ABOUT THIS EXERCISE: Only a number is expected: how many lines in these records mention the word "path"?

RECORDS TO PROCESS:
──────────
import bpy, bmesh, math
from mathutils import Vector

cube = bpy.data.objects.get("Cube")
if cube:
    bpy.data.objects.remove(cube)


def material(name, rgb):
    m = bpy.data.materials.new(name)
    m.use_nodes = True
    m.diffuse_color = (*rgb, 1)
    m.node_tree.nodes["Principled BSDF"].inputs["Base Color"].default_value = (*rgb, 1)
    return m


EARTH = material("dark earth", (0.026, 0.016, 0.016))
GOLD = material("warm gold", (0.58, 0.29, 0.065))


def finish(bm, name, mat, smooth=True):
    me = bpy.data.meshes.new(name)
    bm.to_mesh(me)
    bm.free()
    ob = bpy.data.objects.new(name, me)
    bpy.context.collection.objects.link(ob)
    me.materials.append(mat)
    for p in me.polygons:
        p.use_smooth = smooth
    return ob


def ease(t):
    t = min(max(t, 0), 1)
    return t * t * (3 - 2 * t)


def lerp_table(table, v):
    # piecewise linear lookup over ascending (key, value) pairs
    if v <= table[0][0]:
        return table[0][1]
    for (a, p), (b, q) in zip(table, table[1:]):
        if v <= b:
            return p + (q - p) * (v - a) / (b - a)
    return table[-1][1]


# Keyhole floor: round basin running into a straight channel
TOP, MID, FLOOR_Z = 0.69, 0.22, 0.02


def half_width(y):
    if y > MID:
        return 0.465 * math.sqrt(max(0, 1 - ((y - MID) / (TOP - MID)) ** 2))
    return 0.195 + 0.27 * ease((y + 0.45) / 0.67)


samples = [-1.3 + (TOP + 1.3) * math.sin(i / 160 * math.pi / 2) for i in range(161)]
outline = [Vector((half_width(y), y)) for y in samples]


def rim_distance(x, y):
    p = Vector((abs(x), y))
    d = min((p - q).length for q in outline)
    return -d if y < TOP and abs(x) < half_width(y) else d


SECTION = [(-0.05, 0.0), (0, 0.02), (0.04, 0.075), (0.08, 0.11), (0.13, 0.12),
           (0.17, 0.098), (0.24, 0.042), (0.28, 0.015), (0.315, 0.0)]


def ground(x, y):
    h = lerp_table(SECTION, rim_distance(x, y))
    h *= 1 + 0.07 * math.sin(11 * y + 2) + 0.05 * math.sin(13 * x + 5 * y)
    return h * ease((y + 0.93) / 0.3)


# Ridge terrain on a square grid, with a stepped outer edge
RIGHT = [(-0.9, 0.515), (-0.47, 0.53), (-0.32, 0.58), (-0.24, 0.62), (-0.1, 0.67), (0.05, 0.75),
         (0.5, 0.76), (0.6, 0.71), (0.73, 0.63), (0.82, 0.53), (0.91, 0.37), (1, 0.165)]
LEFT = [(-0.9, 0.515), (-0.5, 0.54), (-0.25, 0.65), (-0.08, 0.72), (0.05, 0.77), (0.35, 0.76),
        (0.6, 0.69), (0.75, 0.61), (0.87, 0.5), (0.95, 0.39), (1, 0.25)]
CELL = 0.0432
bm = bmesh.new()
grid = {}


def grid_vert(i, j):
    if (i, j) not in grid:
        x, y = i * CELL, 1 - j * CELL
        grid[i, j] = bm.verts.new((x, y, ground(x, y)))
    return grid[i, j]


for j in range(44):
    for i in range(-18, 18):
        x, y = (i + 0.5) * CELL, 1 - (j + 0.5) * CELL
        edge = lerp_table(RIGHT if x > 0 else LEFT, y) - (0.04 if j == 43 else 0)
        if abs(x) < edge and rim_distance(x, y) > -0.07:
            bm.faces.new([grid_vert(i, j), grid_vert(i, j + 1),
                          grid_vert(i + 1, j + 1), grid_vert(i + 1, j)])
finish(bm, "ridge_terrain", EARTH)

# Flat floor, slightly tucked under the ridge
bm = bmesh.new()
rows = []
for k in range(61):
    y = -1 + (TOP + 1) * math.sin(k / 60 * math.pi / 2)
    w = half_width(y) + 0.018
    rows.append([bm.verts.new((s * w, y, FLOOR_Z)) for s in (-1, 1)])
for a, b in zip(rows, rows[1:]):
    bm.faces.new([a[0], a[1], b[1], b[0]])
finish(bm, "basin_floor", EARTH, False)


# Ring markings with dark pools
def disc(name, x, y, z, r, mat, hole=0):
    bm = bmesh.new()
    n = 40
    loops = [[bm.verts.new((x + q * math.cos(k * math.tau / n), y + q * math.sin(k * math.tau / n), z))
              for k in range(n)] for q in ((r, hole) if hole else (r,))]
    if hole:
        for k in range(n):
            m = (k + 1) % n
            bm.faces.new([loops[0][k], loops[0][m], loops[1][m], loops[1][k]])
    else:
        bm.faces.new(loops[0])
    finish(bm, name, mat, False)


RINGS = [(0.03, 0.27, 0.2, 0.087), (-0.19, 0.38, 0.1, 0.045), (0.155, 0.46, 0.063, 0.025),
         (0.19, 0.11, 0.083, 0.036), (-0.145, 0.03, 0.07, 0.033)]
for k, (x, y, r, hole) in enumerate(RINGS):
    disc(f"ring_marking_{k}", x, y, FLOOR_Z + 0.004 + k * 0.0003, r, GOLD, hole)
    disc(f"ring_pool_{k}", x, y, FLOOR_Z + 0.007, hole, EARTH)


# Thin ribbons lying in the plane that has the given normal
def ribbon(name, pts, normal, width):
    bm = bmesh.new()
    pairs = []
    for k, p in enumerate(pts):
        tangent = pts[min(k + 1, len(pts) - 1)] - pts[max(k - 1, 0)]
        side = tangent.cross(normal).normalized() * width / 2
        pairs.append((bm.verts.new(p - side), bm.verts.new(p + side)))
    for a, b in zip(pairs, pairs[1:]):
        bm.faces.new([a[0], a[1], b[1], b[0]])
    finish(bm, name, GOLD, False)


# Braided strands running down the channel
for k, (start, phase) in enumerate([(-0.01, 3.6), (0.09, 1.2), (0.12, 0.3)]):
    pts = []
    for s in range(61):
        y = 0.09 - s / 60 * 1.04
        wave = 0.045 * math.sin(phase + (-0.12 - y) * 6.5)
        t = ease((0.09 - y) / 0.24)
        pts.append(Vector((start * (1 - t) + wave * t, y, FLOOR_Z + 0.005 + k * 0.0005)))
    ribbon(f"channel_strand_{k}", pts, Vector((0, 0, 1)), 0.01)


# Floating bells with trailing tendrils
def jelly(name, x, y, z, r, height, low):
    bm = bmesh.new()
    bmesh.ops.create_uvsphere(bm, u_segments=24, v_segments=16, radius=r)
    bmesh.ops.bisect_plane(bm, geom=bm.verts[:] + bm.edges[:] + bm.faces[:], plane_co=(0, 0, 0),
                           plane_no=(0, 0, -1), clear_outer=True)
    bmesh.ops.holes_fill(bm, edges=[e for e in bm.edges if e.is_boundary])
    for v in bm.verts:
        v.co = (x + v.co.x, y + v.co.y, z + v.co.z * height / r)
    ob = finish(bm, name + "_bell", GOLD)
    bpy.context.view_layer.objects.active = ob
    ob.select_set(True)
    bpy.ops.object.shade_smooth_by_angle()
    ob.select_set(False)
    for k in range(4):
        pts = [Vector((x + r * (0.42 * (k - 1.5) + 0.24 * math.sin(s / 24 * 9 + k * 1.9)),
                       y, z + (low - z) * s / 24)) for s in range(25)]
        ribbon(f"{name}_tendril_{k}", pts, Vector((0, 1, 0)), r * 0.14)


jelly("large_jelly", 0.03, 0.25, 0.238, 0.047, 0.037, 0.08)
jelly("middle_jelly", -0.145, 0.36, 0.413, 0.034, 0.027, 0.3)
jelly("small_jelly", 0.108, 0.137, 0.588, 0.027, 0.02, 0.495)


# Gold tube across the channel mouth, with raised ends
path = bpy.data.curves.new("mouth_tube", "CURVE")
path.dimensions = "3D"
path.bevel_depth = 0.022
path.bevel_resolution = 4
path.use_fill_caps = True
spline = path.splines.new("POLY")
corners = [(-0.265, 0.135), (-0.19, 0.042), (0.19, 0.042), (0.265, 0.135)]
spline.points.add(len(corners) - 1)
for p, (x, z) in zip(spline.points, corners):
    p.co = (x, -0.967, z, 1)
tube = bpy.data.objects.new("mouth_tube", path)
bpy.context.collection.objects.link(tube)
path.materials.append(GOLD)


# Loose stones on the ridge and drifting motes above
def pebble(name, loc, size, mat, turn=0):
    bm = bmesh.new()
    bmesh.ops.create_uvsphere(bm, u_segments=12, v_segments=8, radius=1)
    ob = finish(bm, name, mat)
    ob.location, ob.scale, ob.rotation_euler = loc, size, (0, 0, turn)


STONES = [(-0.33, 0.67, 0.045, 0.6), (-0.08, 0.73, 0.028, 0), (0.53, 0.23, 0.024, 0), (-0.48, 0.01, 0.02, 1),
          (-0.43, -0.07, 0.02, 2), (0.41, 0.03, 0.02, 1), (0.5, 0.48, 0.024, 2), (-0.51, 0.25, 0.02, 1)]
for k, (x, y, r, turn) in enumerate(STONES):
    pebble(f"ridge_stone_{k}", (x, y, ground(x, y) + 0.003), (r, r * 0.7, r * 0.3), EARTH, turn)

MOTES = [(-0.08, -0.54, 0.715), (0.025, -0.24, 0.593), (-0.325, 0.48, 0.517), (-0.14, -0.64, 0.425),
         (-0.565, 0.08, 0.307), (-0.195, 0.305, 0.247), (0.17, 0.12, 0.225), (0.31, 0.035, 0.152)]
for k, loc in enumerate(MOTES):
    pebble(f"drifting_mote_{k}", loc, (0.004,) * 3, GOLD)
──────────
OUTPUT: 8